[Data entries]
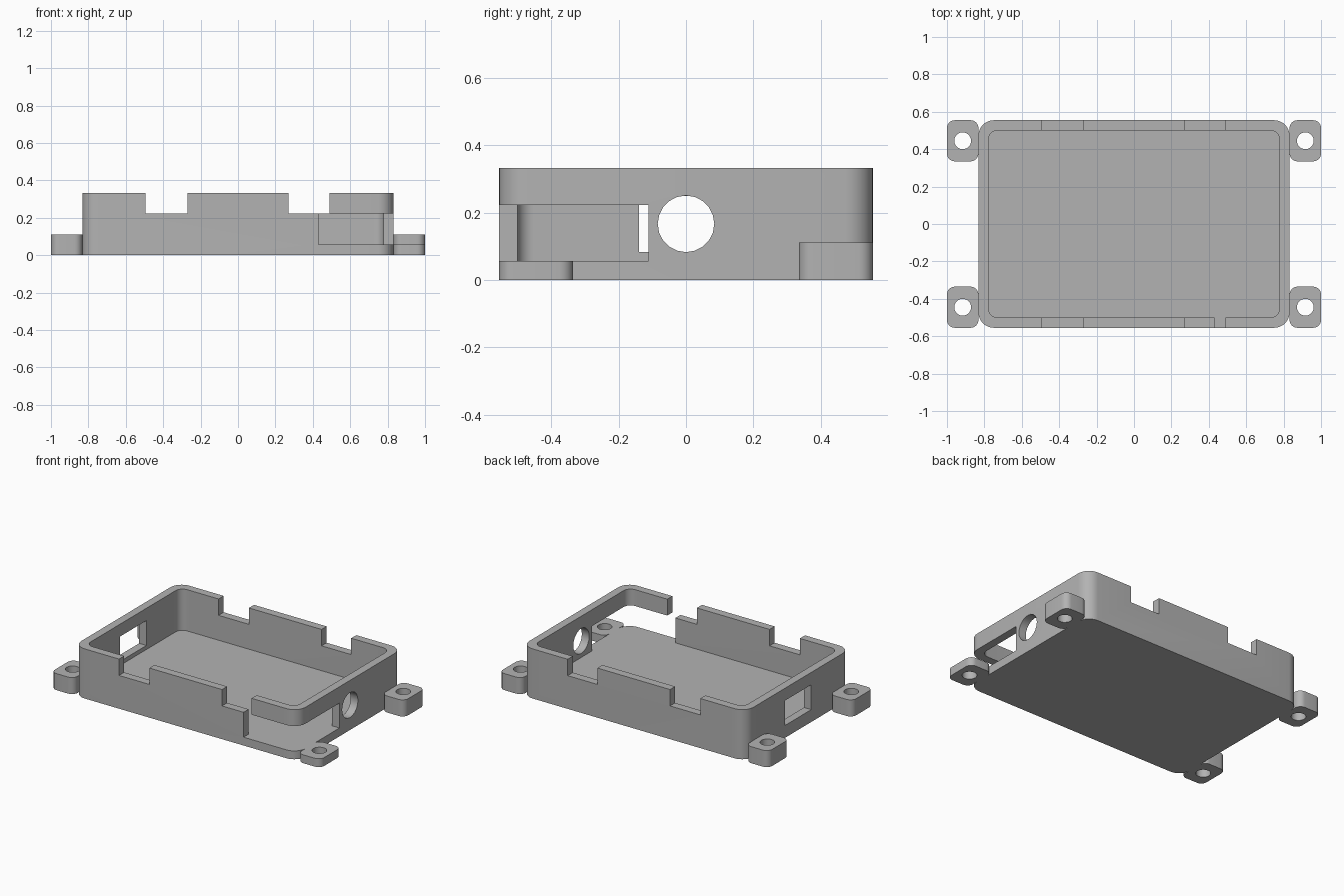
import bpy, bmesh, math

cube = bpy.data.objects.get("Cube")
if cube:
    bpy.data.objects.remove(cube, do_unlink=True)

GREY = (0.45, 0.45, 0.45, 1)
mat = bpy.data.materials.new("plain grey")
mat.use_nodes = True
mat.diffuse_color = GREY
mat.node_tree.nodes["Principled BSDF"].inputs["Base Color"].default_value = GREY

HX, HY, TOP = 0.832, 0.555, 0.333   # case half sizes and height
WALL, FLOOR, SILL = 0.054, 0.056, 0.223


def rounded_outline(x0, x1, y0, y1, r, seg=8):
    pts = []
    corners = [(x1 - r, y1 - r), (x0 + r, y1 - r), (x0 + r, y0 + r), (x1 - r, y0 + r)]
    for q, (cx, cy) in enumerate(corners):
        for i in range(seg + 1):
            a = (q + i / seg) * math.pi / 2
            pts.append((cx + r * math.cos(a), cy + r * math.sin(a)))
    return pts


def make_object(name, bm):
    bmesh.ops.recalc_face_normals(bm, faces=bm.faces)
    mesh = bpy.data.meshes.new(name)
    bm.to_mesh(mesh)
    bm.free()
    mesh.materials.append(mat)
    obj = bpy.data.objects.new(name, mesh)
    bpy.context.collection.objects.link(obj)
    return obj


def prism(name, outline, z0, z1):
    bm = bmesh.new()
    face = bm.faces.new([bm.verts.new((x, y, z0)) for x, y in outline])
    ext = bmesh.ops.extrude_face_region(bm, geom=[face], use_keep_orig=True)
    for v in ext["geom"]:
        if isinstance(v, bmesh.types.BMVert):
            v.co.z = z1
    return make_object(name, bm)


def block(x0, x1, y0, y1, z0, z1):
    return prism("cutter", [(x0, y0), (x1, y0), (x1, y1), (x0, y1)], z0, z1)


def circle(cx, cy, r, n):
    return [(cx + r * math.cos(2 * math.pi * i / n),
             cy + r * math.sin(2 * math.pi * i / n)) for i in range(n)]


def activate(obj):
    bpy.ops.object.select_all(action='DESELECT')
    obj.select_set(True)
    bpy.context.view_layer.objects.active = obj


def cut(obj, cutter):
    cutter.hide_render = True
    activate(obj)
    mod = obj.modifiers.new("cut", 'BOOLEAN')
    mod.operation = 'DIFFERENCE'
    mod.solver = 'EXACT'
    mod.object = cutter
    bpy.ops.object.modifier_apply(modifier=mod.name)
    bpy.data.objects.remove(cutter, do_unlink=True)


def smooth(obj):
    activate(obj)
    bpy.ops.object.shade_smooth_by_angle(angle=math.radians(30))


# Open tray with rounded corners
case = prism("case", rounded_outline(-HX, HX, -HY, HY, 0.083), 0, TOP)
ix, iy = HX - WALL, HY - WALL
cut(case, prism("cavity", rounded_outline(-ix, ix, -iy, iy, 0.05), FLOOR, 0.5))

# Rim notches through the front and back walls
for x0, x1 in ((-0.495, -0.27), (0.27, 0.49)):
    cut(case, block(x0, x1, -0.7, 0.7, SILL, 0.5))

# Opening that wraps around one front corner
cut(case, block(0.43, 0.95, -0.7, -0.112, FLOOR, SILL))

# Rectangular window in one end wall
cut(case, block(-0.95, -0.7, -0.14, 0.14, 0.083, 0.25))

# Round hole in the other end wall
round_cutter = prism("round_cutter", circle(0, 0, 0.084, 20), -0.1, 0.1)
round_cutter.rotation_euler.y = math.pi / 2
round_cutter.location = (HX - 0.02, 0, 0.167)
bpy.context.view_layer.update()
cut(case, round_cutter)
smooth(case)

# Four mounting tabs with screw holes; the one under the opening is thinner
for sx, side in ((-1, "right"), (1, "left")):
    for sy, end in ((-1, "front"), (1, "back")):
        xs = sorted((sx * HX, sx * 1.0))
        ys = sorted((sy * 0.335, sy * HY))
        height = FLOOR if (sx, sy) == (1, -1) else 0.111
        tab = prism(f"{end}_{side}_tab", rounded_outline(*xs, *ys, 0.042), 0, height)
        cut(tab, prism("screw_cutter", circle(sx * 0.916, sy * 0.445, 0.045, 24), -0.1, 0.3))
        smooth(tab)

● **WORK REQUEST**:
Reproduce the lines of the entries above from the one with "ix, iy = HX - WALL, HY - WALL" to the one with "for sy, end", both included, exactly and without any other line.

● **EXPECTED ANSWER**:
ix, iy = HX - WALL, HY - WALL
cut(case, prism("cavity", rounded_outline(-ix, ix, -iy, iy, 0.05), FLOOR, 0.5))

# Rim notches through the front and back walls
for x0, x1 in ((-0.495, -0.27), (0.27, 0.49)):
    cut(case, block(x0, x1, -0.7, 0.7, SILL, 0.5))

# Opening that wraps around one front corner
cut(case, block(0.43, 0.95, -0.7, -0.112, FLOOR, SILL))

# Rectangular window in one end wall
cut(case, block(-0.95, -0.7, -0.14, 0.14, 0.083, 0.25))

# Round hole in the other end wall
round_cutter = prism("round_cutter", circle(0, 0, 0.084, 20), -0.1, 0.1)
round_cutter.rotation_euler.y = math.pi / 2
round_cutter.location = (HX - 0.02, 0, 0.167)
bpy.context.view_layer.update()
cut(case, round_cutter)
smooth(case)

# Four mounting tabs with screw holes; the one under the opening is thinner
for sx, side in ((-1, "right"), (1, "left")):
    for sy, end in ((-1, "front"), (1, "back")):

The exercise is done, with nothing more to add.